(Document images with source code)
┌──

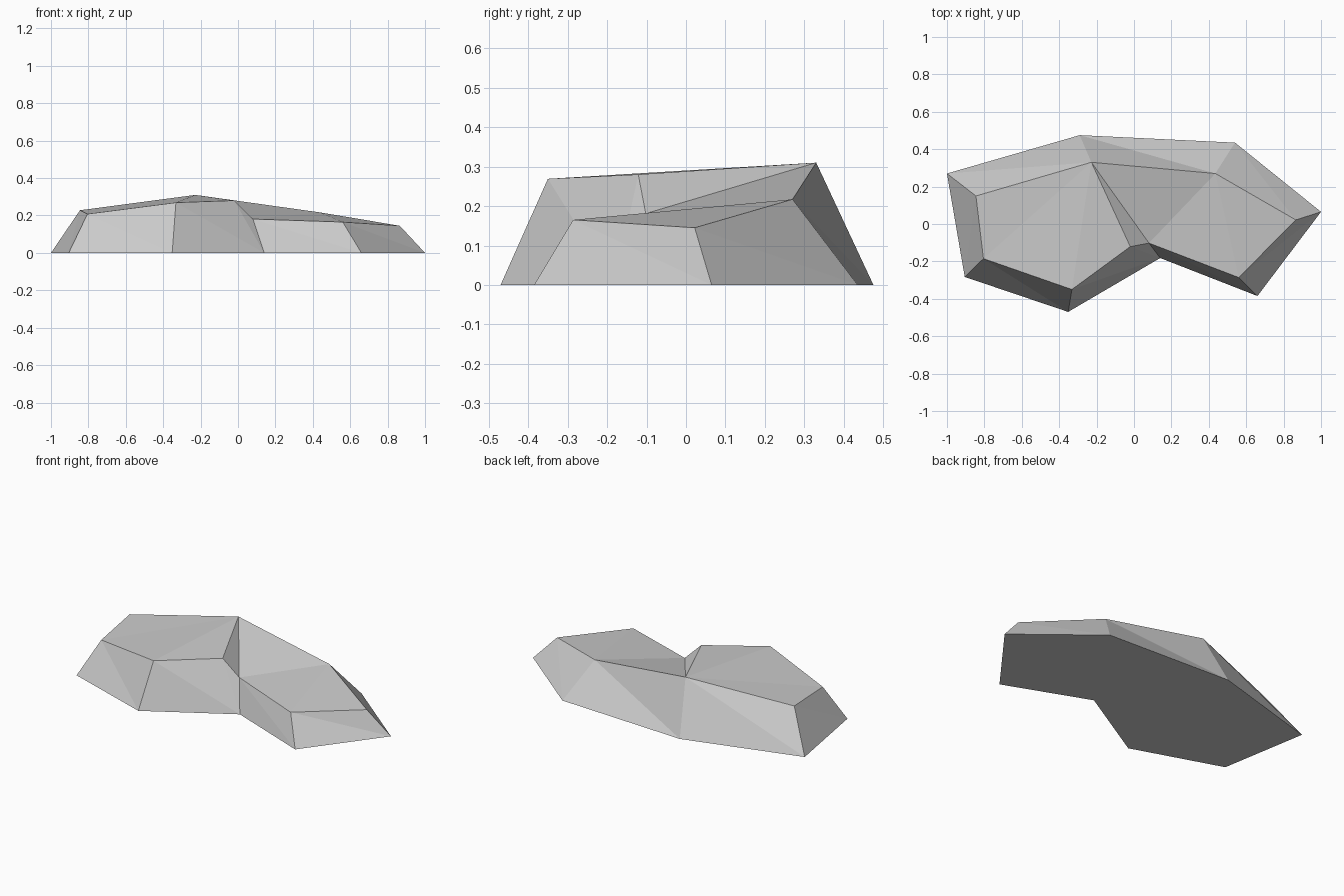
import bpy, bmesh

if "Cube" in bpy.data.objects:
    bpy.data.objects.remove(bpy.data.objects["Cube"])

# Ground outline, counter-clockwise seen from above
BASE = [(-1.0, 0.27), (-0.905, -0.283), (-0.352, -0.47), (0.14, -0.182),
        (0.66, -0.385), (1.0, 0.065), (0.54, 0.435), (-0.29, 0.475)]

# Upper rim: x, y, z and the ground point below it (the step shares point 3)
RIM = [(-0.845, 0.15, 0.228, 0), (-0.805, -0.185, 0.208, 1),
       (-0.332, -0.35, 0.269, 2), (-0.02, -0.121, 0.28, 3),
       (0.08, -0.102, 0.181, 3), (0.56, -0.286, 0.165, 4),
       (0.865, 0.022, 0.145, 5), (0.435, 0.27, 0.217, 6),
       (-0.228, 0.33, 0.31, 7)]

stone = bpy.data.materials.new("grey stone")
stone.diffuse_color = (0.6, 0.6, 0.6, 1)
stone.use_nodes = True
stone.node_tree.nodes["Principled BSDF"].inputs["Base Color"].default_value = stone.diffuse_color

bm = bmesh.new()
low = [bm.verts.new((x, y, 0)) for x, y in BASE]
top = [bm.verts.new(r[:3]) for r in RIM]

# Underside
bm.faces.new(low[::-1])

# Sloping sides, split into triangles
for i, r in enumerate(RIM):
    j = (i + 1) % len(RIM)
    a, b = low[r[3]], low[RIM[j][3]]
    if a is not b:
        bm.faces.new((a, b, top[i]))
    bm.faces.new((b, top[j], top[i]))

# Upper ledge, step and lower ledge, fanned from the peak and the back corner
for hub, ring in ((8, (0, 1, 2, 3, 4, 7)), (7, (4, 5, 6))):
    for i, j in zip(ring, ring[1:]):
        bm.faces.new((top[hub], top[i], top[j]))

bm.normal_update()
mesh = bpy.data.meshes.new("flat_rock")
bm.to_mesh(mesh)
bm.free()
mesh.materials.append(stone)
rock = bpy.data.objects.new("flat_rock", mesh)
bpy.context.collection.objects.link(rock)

└──
┌──

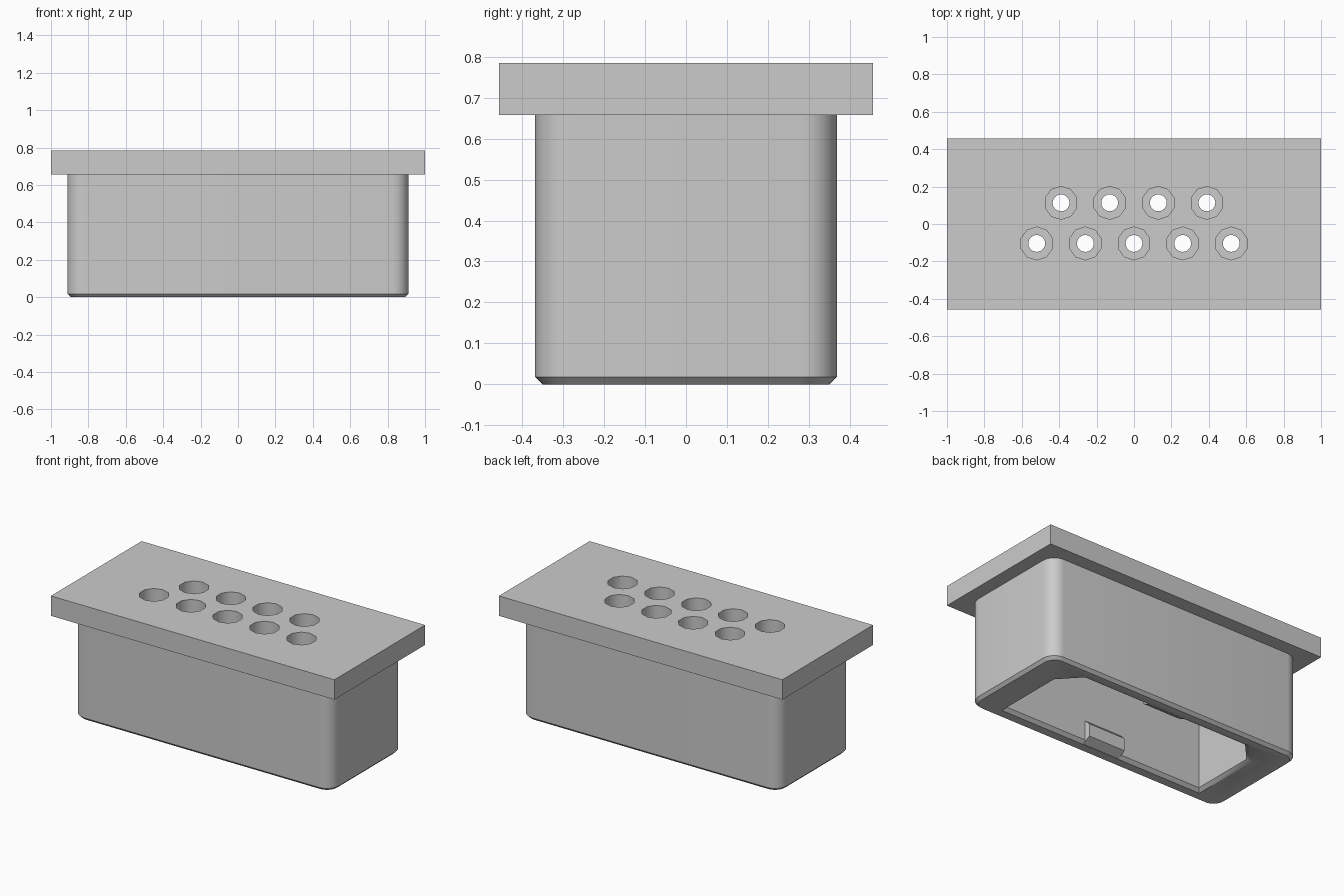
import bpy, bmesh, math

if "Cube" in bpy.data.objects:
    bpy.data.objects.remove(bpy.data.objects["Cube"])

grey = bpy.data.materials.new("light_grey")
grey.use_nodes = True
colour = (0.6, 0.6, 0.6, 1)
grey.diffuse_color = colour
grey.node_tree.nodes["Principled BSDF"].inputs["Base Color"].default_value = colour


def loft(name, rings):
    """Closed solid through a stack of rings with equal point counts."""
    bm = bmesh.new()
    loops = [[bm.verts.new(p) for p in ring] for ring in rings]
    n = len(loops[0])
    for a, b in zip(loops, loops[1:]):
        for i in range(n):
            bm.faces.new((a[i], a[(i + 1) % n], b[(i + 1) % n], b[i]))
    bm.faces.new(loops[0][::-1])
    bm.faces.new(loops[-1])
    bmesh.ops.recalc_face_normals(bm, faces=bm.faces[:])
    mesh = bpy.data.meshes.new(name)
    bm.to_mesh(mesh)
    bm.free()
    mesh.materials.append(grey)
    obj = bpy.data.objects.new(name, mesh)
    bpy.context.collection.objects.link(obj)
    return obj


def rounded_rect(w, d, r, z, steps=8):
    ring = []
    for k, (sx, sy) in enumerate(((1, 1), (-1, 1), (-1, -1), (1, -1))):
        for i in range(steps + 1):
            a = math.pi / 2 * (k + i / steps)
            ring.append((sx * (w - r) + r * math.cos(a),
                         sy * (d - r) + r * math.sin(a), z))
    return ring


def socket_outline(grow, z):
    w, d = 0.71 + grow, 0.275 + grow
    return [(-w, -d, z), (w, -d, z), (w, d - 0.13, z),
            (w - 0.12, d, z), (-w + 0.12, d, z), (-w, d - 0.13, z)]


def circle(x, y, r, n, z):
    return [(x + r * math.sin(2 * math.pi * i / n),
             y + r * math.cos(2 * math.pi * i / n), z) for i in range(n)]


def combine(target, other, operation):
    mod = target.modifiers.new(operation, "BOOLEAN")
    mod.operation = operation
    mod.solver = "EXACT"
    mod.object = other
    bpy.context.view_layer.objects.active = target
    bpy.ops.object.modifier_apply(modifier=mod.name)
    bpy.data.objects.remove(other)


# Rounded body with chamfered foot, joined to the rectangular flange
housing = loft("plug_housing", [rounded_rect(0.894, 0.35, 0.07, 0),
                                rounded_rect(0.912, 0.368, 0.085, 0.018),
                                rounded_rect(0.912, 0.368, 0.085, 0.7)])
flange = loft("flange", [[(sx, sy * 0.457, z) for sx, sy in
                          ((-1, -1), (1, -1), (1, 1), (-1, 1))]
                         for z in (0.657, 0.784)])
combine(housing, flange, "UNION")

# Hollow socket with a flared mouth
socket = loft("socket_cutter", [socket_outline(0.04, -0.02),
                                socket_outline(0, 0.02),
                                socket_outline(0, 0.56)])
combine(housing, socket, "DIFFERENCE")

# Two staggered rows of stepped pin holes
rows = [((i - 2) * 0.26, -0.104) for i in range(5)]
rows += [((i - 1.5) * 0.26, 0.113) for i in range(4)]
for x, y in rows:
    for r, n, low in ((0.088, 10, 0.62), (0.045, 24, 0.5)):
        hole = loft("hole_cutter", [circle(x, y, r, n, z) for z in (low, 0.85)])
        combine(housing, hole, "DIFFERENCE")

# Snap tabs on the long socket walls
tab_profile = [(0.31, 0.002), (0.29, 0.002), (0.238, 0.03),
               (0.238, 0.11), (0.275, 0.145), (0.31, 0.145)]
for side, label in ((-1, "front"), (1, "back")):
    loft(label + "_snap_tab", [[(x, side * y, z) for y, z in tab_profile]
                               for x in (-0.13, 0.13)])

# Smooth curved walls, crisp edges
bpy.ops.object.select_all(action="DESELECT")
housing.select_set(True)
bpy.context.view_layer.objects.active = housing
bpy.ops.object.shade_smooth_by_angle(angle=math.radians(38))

└──
┌──

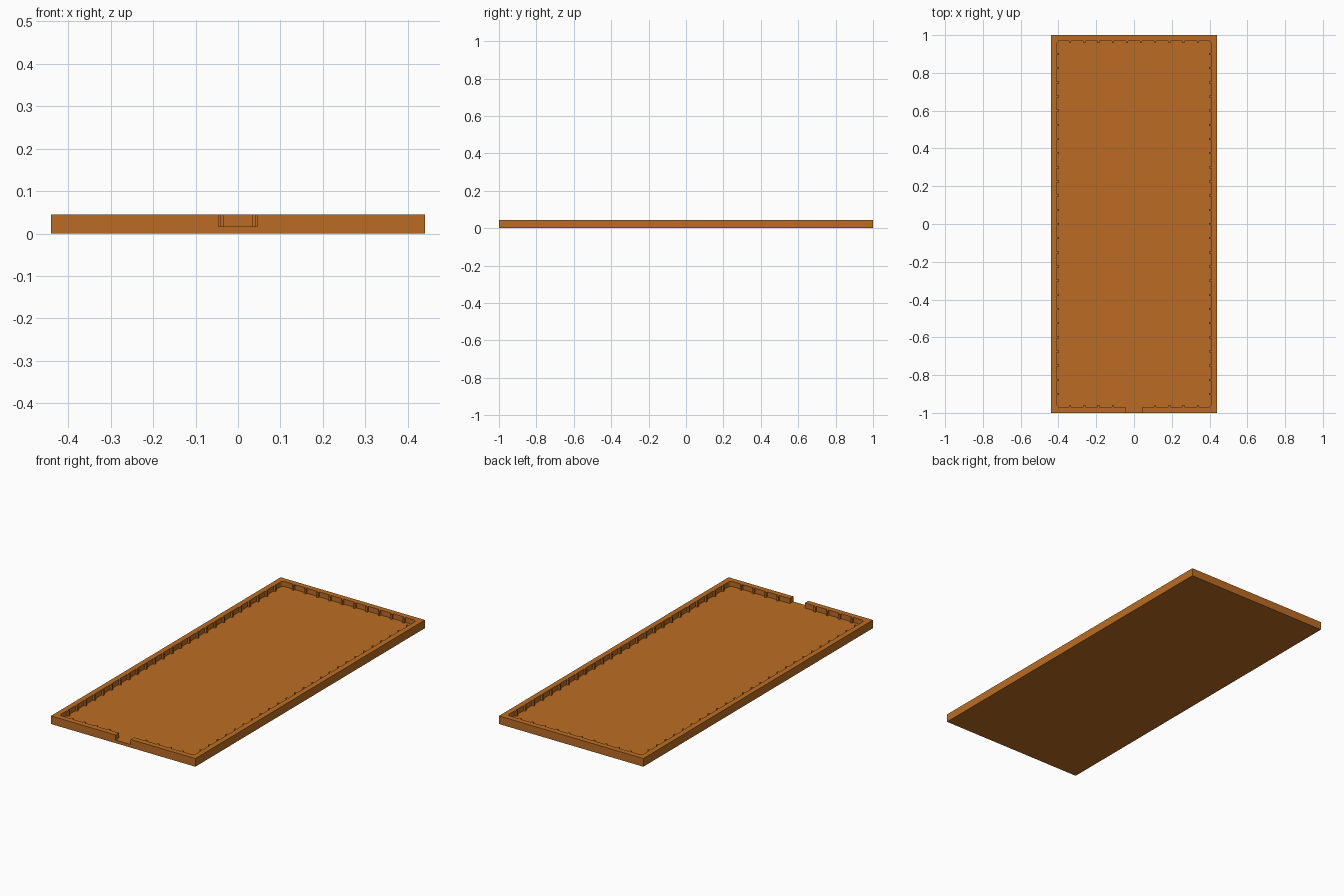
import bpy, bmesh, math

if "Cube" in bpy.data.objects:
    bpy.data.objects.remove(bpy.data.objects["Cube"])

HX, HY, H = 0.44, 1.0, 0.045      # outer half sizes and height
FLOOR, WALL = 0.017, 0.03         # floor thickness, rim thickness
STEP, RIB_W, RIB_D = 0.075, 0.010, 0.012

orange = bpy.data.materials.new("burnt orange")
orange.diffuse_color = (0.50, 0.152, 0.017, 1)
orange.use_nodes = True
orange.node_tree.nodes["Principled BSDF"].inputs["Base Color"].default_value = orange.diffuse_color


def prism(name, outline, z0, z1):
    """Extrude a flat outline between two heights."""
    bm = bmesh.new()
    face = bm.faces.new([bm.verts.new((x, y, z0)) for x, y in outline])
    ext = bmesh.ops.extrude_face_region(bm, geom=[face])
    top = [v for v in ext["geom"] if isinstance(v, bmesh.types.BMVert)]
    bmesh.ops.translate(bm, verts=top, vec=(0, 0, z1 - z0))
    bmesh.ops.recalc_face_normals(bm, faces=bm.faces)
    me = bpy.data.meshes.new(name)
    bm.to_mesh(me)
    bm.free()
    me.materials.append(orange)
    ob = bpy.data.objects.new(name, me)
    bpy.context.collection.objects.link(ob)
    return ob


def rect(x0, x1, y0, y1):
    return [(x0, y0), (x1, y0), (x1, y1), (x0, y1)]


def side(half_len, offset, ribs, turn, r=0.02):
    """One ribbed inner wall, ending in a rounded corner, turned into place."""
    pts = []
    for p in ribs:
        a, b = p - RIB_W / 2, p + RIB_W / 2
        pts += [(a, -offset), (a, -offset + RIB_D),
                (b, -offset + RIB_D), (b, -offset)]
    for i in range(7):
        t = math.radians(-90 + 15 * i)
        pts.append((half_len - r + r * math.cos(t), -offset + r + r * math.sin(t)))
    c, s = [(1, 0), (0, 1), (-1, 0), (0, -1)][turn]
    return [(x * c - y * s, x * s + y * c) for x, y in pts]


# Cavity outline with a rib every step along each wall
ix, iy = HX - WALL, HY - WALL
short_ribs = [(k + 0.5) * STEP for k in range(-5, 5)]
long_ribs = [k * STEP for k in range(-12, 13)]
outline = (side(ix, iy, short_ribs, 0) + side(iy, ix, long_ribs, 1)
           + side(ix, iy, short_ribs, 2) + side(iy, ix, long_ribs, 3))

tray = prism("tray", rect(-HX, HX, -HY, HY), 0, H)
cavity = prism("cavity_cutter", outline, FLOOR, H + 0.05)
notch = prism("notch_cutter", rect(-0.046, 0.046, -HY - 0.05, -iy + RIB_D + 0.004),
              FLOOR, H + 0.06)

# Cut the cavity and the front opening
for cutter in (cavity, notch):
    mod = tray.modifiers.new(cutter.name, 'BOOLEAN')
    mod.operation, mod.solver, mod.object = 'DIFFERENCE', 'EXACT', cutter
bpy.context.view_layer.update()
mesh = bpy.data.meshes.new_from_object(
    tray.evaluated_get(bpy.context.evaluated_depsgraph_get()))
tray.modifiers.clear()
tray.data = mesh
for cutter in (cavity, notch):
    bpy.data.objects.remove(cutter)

└──

**EXERCISE**
Return every line above where "housing" appears.

**SOLUTION BELOW**
housing = loft("plug_housing", [rounded_rect(0.894, 0.35, 0.07, 0),
combine(housing, flange, "UNION")
combine(housing, socket, "DIFFERENCE")
        combine(housing, hole, "DIFFERENCE")
housing.select_set(True)
bpy.context.view_layer.objects.active = housing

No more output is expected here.